### The data ###
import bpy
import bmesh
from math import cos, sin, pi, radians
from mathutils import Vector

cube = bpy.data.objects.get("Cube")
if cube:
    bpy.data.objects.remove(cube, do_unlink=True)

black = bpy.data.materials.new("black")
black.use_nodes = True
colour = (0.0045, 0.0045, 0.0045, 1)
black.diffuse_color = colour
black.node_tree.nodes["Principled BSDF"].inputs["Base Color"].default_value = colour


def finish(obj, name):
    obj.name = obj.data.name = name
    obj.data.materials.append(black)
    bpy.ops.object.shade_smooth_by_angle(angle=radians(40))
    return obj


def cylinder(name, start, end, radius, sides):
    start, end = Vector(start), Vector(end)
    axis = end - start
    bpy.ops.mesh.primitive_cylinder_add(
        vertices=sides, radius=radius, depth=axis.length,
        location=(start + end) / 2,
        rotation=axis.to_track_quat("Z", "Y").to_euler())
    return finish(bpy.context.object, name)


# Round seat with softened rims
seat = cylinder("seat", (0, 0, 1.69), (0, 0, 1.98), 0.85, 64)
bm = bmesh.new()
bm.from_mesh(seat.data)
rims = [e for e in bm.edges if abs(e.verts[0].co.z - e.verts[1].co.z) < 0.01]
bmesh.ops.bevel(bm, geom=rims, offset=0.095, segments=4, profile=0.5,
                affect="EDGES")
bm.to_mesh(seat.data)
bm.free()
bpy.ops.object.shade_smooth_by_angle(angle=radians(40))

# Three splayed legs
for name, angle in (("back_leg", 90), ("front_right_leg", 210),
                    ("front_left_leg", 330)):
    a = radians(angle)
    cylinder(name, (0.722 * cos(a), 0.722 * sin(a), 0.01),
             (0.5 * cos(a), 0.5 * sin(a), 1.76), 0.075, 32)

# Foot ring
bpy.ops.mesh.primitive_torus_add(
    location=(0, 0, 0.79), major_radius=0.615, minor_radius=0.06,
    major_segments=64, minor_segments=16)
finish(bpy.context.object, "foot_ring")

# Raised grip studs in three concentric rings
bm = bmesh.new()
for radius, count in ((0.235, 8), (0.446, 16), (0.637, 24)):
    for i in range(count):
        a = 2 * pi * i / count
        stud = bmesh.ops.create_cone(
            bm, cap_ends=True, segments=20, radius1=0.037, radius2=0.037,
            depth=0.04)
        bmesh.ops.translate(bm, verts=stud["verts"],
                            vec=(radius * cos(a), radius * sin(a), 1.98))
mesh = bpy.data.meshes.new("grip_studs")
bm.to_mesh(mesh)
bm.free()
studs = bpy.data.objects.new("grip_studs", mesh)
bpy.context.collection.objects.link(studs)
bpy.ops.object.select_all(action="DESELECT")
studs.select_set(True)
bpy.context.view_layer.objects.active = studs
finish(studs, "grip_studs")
###
**Exercise**
Copy out each line of the data where the string "materials" appears.

**Your solution**
black = bpy.data.materials.new("black")
    obj.data.materials.append(black)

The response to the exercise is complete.